Gather every line in the records below that contains the word "loft".

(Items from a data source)
━━━━━━━━━━━━━━━━━━━━

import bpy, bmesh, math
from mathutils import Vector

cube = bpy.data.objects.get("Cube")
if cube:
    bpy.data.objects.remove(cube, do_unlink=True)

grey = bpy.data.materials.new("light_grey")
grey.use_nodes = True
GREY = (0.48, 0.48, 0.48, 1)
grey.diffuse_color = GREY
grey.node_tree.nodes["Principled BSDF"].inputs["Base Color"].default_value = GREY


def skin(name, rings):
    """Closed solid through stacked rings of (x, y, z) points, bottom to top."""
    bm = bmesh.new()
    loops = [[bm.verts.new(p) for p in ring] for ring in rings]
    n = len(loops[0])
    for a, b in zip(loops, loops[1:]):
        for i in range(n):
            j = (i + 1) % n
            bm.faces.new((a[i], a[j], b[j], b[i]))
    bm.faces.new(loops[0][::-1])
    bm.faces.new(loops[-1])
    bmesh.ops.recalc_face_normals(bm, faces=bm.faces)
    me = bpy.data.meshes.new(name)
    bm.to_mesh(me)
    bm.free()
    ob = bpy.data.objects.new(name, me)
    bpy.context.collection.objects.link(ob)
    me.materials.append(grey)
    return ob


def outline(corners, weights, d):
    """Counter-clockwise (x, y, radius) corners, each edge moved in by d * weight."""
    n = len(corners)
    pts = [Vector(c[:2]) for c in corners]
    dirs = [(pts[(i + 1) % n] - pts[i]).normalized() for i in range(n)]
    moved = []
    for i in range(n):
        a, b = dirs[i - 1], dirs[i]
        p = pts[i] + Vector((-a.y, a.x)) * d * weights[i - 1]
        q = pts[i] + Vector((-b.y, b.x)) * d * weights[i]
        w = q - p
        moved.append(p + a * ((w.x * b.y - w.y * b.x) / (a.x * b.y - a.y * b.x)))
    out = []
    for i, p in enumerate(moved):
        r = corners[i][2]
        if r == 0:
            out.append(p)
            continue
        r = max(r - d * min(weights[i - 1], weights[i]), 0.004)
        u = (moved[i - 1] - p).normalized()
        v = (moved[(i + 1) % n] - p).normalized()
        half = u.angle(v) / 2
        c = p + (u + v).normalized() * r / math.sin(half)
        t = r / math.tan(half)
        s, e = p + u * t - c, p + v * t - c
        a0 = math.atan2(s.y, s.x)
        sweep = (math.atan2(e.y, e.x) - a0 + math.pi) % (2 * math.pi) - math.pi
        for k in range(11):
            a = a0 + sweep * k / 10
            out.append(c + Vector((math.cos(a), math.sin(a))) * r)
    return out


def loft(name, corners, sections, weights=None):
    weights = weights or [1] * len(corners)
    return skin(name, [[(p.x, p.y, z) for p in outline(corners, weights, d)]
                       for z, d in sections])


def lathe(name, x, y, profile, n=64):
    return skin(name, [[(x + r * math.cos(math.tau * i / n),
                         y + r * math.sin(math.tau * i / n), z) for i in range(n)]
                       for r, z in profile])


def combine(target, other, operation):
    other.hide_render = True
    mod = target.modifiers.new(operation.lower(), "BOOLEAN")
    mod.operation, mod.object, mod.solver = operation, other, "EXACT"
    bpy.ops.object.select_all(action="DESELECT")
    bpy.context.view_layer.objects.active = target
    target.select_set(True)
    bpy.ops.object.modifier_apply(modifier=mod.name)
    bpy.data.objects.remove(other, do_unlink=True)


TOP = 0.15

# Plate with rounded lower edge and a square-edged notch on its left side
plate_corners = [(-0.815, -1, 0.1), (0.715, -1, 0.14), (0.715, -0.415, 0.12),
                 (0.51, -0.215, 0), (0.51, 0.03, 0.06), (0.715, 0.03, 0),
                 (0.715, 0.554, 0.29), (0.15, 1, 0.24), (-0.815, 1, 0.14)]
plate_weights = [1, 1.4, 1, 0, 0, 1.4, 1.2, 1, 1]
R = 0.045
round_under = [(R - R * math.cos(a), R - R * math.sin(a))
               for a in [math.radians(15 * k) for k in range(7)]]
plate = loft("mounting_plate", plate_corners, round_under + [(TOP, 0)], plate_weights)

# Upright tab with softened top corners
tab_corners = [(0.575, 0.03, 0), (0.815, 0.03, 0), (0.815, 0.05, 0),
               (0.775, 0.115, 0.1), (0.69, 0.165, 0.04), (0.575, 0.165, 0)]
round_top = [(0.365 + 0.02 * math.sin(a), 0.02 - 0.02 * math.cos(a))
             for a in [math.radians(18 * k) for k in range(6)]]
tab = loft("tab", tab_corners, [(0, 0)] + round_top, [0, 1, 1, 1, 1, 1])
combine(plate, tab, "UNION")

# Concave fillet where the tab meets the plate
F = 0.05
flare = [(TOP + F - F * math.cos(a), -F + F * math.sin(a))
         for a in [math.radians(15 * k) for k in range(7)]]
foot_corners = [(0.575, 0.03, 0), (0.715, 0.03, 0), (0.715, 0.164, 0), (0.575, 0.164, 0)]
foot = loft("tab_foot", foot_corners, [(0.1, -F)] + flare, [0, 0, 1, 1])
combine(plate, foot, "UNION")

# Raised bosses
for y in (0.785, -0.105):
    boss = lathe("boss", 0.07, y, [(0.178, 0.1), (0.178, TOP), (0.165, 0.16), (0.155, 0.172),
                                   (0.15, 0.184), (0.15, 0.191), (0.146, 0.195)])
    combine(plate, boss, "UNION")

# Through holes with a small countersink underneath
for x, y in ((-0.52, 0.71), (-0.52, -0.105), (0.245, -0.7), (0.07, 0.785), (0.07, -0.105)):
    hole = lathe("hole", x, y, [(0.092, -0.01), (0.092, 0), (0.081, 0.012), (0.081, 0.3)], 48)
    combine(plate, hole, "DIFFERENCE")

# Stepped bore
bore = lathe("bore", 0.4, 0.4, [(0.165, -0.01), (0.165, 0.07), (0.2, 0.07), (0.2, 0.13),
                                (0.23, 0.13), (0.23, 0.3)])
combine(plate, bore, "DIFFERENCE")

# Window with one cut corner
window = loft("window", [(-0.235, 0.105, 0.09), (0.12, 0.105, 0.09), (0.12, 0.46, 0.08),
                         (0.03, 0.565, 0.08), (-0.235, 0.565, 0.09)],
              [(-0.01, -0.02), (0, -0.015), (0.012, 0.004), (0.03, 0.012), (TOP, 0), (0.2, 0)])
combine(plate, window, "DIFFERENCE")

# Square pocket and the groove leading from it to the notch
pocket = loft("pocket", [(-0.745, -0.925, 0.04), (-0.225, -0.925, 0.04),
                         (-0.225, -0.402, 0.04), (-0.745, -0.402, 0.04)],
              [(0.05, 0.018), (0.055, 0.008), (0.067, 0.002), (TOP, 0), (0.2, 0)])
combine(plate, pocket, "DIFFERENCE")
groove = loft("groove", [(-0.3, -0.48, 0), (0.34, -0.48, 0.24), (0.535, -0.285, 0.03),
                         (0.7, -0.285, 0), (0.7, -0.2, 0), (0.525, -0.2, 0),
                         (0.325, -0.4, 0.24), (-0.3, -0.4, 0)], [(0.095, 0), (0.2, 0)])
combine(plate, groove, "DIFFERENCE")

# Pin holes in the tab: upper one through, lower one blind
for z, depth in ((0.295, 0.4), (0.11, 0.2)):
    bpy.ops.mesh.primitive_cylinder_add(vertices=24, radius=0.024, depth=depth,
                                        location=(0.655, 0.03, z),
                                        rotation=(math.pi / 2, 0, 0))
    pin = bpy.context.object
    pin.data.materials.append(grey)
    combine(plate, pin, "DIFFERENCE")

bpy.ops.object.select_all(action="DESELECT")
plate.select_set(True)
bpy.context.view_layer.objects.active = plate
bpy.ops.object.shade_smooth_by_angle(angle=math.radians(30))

━━━━━━━━━━━━━━━━━━━━

Final answer:
def loft(name, corners, sections, weights=None):
plate = loft("mounting_plate", plate_corners, round_under + [(TOP, 0)], plate_weights)
tab = loft("tab", tab_corners, [(0, 0)] + round_top, [0, 1, 1, 1, 1, 1])
foot = loft("tab_foot", foot_corners, [(0.1, -F)] + flare, [0, 0, 1, 1])
window = loft("window", [(-0.235, 0.105, 0.09), (0.12, 0.105, 0.09), (0.12, 0.46, 0.08),
pocket = loft("pocket", [(-0.745, -0.925, 0.04), (-0.225, -0.925, 0.04),
groove = loft("groove", [(-0.3, -0.48, 0), (0.34, -0.48, 0.24), (0.535, -0.285, 0.03),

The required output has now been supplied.